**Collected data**
= Beginning of Section =

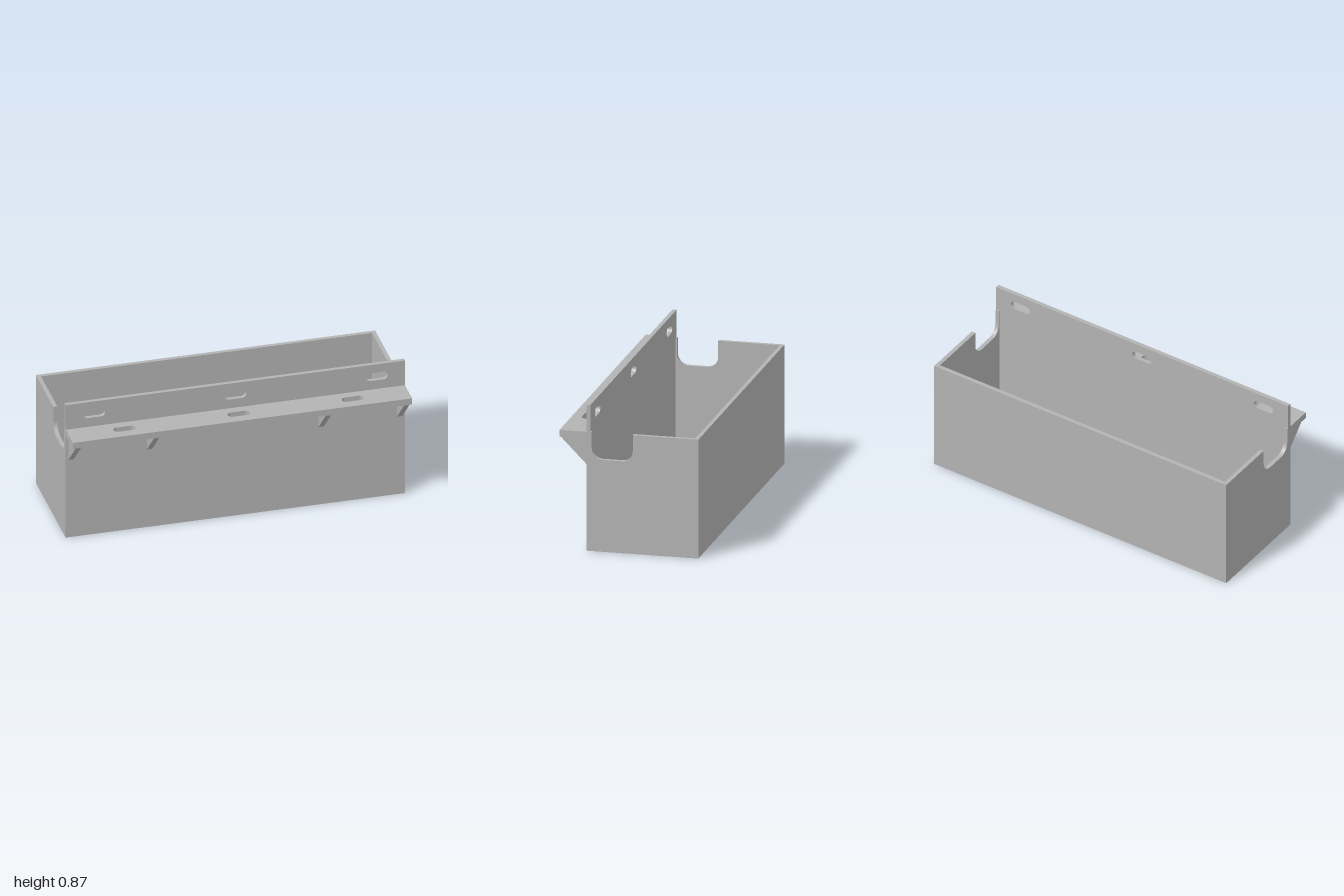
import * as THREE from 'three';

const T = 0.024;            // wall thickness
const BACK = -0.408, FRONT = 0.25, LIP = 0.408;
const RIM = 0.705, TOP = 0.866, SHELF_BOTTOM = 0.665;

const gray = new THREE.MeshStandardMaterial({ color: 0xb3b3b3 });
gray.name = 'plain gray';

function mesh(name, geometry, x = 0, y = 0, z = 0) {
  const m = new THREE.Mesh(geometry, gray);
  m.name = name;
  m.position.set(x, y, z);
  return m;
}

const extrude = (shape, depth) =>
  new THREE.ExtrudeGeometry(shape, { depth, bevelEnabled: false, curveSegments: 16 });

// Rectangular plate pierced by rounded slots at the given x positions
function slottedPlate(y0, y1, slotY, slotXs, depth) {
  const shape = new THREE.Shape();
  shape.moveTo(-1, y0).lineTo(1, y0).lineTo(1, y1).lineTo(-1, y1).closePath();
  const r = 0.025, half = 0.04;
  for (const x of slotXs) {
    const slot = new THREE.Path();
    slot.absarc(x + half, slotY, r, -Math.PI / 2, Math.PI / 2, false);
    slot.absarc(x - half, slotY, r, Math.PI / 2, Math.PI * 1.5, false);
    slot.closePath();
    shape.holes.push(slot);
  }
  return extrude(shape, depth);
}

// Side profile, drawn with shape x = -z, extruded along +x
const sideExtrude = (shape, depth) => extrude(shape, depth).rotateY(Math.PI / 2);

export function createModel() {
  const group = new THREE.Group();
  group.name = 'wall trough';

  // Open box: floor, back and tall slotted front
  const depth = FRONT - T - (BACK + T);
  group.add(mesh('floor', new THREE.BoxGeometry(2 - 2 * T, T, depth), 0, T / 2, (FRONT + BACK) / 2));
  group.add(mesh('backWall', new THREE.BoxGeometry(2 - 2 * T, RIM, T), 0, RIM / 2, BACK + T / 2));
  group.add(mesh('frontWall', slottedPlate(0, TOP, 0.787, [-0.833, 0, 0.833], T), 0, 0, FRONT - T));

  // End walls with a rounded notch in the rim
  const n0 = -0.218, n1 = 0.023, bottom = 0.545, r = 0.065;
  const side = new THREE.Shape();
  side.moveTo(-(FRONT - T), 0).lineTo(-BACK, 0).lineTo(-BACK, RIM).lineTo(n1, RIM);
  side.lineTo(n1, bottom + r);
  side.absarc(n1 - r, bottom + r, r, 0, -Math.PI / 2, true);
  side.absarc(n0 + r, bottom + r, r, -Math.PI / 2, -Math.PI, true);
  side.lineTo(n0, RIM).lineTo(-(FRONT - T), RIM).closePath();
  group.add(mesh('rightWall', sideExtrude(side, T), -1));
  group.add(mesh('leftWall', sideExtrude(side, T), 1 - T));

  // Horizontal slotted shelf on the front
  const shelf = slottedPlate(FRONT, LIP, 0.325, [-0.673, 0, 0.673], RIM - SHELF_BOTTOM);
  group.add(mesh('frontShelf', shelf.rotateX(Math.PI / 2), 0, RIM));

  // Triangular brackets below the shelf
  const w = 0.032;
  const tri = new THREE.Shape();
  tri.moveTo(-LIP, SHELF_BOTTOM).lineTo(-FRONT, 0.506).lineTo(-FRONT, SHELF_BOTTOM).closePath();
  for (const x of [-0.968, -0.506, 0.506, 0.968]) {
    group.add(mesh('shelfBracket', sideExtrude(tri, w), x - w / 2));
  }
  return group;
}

= End of Section =
= Beginning of Section =

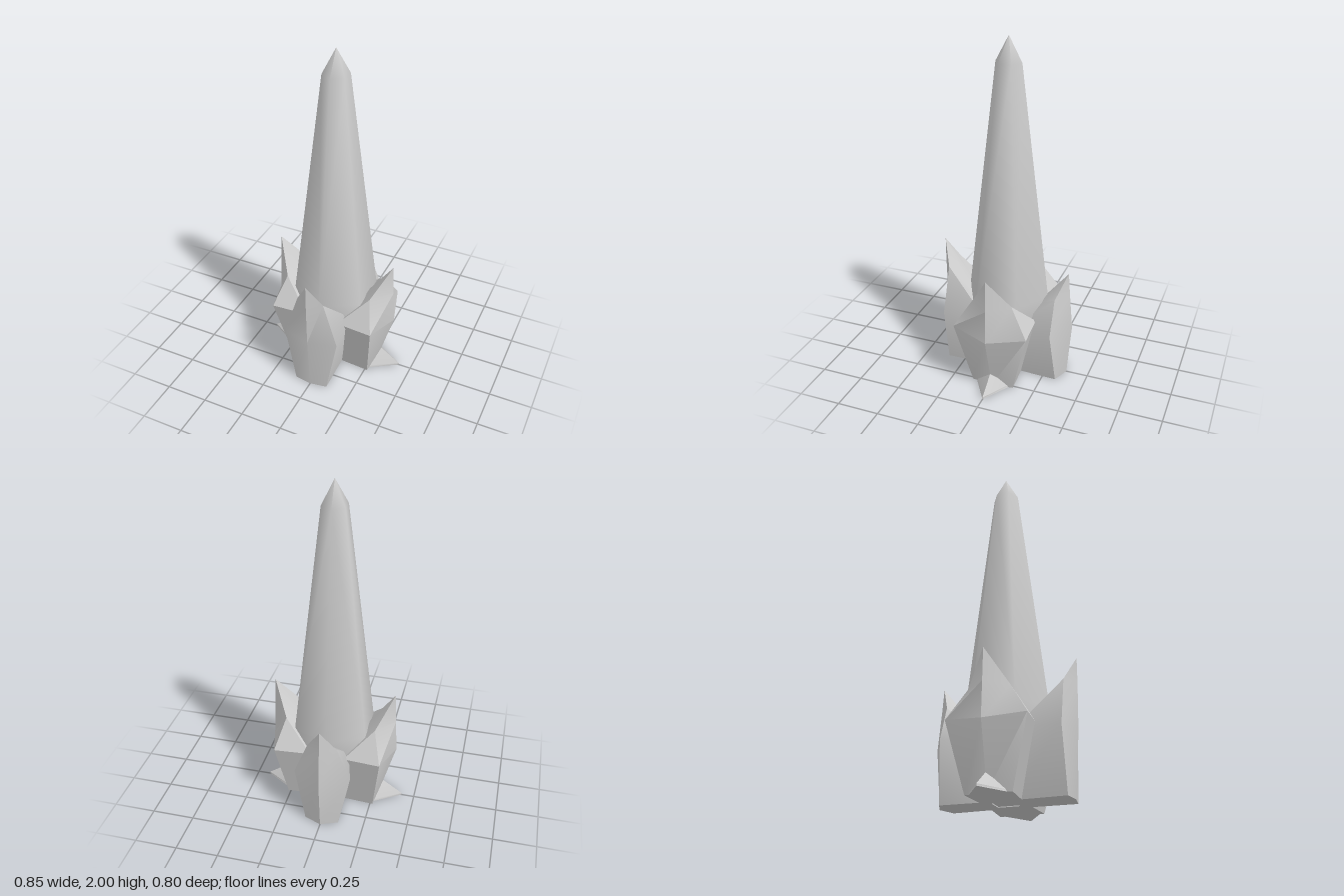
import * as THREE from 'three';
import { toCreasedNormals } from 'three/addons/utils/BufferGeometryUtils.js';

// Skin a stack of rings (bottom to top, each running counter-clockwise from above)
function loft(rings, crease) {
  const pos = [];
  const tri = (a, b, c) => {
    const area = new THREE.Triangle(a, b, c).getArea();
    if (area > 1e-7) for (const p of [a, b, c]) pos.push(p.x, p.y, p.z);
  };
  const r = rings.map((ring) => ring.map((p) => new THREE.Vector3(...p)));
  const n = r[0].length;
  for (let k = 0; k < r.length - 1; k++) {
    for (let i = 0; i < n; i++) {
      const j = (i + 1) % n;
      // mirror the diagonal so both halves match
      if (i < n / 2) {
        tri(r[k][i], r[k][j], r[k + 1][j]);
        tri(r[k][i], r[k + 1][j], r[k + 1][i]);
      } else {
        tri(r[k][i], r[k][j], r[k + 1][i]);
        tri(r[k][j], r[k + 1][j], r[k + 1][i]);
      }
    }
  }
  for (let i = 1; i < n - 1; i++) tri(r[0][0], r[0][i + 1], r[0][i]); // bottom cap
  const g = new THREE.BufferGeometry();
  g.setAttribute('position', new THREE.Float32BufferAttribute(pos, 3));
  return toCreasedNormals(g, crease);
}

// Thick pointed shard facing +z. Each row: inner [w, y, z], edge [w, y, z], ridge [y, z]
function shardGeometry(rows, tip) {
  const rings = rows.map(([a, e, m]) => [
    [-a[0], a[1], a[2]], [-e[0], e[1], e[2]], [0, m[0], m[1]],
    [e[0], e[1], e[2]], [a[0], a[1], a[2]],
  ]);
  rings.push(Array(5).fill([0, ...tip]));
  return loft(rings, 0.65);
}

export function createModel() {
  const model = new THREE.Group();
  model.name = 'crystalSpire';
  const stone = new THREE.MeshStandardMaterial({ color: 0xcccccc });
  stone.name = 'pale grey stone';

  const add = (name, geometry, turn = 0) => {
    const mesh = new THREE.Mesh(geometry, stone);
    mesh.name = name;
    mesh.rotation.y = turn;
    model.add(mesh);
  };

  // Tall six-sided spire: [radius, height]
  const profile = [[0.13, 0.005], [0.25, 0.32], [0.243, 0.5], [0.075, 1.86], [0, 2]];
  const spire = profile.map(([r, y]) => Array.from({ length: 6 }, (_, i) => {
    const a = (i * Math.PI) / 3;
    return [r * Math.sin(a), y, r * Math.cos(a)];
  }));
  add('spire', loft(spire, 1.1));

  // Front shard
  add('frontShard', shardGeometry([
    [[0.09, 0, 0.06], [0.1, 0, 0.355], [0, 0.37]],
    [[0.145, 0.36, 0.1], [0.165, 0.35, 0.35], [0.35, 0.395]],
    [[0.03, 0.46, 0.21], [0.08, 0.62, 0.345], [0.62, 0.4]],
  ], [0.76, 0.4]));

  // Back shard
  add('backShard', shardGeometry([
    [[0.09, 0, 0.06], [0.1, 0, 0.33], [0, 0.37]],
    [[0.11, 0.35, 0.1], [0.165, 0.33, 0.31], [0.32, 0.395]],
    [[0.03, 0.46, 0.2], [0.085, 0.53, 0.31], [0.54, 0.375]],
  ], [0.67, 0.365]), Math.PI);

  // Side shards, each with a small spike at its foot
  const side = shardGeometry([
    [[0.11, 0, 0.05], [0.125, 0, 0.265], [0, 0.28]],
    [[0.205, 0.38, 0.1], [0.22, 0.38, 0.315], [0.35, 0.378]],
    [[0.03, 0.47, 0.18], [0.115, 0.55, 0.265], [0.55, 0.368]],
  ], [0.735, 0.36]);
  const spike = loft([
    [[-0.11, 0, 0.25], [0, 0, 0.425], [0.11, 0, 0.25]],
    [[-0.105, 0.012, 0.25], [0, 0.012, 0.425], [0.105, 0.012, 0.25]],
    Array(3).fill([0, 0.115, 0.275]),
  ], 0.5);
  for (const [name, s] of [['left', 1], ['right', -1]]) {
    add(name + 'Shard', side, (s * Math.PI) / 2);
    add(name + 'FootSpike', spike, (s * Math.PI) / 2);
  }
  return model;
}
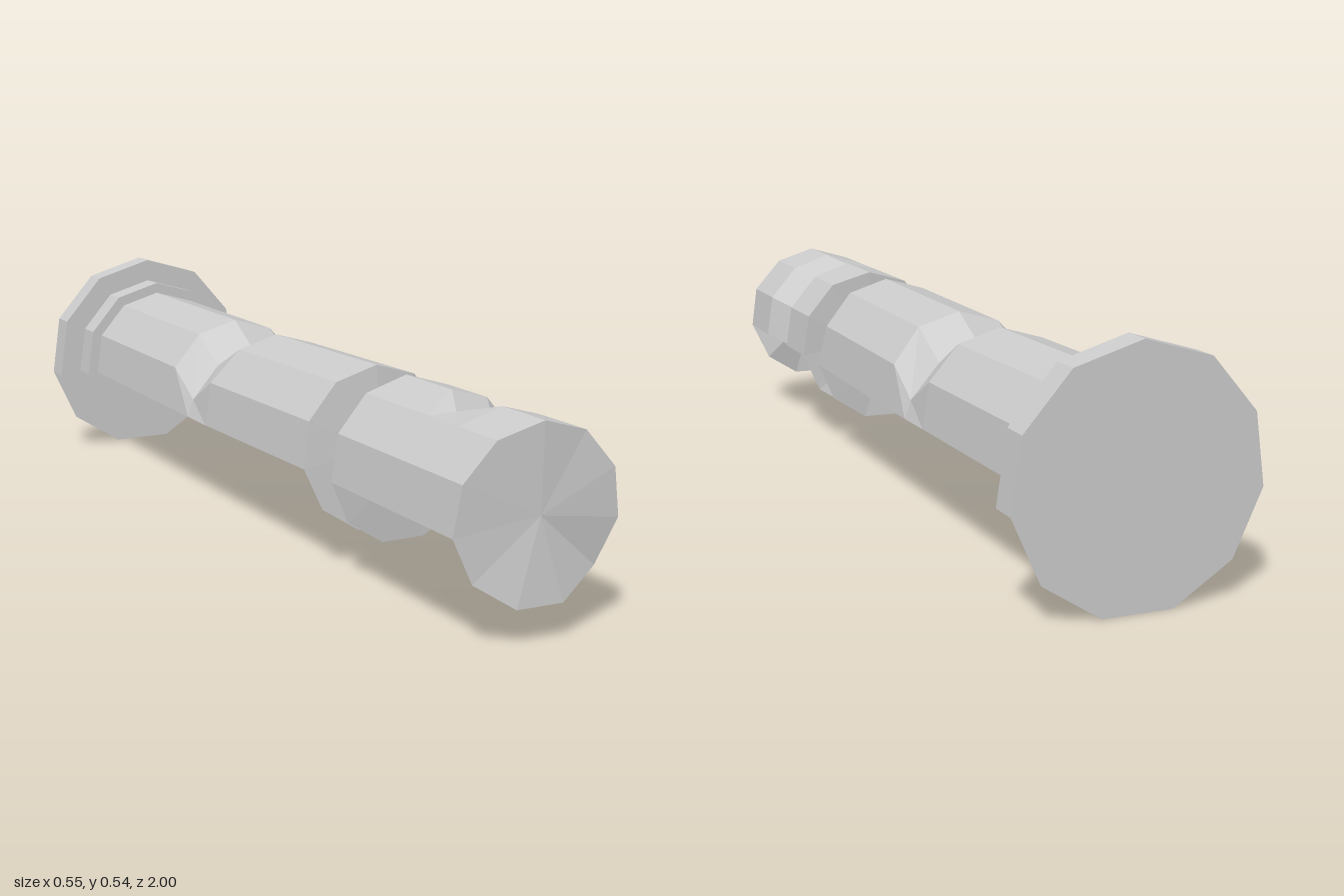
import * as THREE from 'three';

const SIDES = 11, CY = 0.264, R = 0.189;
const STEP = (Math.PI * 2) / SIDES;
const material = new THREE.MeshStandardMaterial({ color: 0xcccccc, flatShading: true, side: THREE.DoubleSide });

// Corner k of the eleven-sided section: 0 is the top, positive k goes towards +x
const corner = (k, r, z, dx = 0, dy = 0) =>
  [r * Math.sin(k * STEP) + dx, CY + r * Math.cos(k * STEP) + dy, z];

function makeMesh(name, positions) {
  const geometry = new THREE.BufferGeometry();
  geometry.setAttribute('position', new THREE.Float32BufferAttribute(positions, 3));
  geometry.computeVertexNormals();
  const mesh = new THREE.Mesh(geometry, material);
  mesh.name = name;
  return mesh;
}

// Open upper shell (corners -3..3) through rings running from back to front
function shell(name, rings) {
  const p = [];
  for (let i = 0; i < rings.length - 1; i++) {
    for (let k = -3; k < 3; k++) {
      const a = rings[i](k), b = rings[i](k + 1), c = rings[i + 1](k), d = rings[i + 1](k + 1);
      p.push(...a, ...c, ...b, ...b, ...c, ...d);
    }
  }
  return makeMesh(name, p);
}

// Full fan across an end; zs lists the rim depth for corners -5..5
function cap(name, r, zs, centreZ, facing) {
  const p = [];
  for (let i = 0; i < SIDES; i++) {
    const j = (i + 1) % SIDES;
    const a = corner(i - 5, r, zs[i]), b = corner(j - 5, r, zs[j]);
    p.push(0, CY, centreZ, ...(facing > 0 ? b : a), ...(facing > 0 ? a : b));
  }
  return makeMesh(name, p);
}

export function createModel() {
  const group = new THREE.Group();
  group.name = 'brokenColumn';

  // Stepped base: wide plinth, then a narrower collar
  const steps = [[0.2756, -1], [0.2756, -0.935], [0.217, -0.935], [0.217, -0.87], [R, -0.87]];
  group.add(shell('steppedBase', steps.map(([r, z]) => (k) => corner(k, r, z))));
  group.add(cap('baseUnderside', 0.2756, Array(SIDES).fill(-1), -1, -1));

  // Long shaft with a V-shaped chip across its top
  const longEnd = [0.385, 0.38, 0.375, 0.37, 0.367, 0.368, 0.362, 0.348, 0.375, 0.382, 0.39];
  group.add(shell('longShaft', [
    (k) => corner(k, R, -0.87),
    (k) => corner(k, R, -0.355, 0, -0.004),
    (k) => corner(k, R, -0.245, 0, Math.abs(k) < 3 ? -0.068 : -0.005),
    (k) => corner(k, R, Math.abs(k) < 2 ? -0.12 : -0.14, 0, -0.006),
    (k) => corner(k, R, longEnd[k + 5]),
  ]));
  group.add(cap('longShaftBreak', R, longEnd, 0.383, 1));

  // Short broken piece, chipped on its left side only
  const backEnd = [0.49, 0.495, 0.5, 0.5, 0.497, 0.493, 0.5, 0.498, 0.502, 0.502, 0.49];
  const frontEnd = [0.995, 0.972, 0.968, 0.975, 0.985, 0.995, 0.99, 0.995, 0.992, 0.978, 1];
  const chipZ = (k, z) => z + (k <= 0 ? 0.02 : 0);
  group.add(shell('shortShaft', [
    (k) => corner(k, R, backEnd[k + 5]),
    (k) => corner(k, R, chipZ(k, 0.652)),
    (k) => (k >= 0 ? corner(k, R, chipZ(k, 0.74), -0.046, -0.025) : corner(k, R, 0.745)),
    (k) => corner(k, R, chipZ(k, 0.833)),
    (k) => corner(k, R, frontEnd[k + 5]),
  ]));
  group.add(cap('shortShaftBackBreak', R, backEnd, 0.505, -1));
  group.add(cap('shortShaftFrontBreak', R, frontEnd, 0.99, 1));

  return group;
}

= End of Section =
= Beginning of Section =

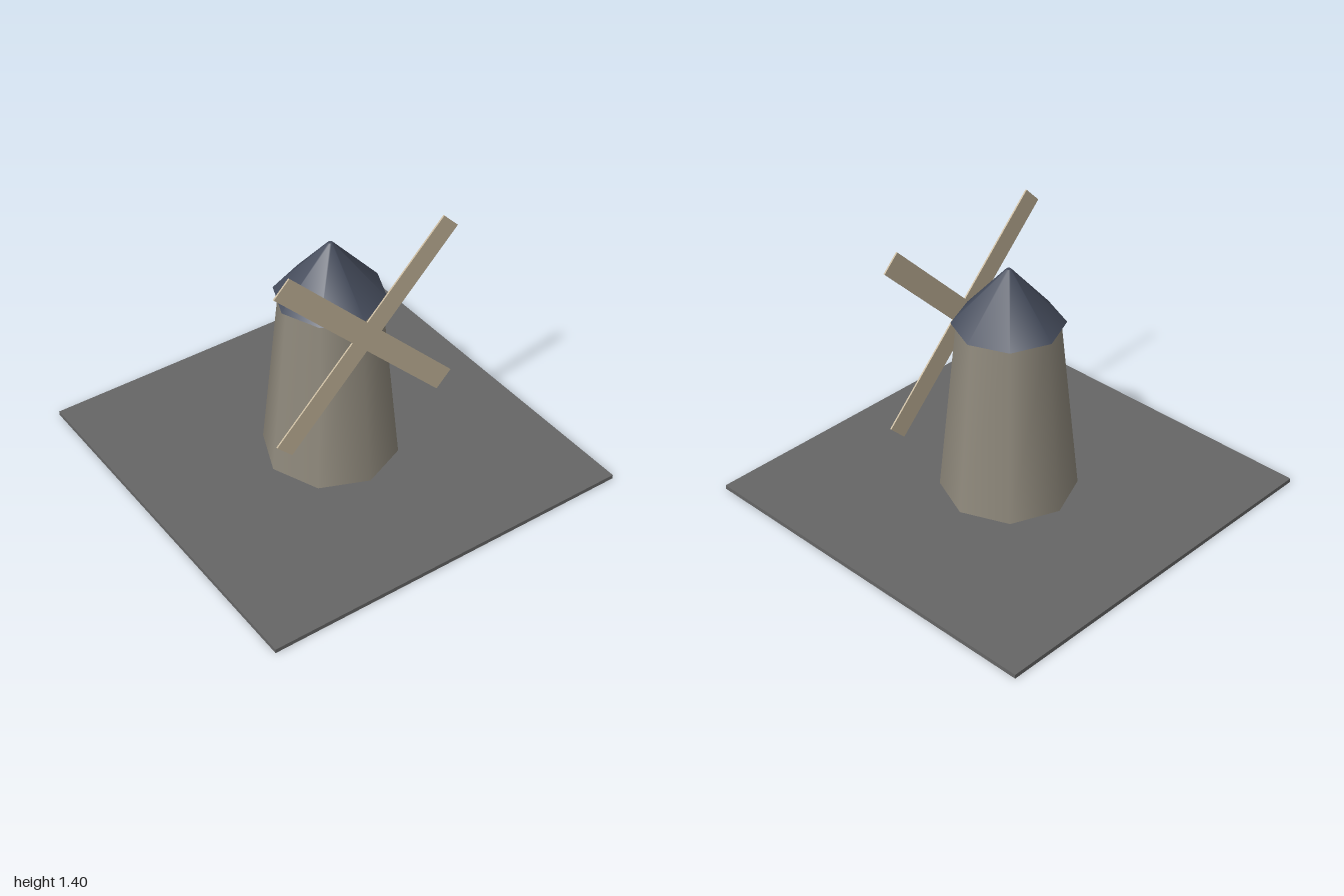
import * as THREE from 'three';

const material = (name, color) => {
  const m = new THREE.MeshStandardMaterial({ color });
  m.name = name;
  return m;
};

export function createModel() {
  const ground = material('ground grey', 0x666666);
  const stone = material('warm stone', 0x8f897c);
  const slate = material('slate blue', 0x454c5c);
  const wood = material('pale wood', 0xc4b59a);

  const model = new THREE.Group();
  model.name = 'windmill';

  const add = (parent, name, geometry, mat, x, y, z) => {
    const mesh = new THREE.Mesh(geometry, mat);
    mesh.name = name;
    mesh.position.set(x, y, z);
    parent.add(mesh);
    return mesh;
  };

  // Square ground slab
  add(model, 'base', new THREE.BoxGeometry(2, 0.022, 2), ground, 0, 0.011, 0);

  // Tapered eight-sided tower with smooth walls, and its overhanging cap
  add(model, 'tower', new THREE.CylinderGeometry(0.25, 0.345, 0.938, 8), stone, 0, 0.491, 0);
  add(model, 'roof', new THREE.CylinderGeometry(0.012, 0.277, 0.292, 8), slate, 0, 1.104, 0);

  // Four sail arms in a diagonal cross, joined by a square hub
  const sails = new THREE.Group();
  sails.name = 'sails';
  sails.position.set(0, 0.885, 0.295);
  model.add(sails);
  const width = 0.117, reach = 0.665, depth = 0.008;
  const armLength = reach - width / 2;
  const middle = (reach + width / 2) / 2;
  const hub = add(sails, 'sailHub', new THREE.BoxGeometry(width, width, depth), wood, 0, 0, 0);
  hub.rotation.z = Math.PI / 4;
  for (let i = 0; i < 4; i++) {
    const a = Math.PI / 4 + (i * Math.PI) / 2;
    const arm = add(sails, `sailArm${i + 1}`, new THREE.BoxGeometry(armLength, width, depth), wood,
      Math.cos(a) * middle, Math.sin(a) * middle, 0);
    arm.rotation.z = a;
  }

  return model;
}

= End of Section =

The reply should consist solely of the lines above from the one that has "stone.name = 'pale grey stone';" through the one that has "1.86], [0, 2]];", reproduced exactly.

**COMPLETED EXERCISE**
  stone.name = 'pale grey stone';

  const add = (name, geometry, turn = 0) => {
    const mesh = new THREE.Mesh(geometry, stone);
    mesh.name = name;
    mesh.rotation.y = turn;
    model.add(mesh);
  };

  // Tall six-sided spire: [radius, height]
  const profile = [[0.13, 0.005], [0.25, 0.32], [0.243, 0.5], [0.075, 1.86], [0, 2]];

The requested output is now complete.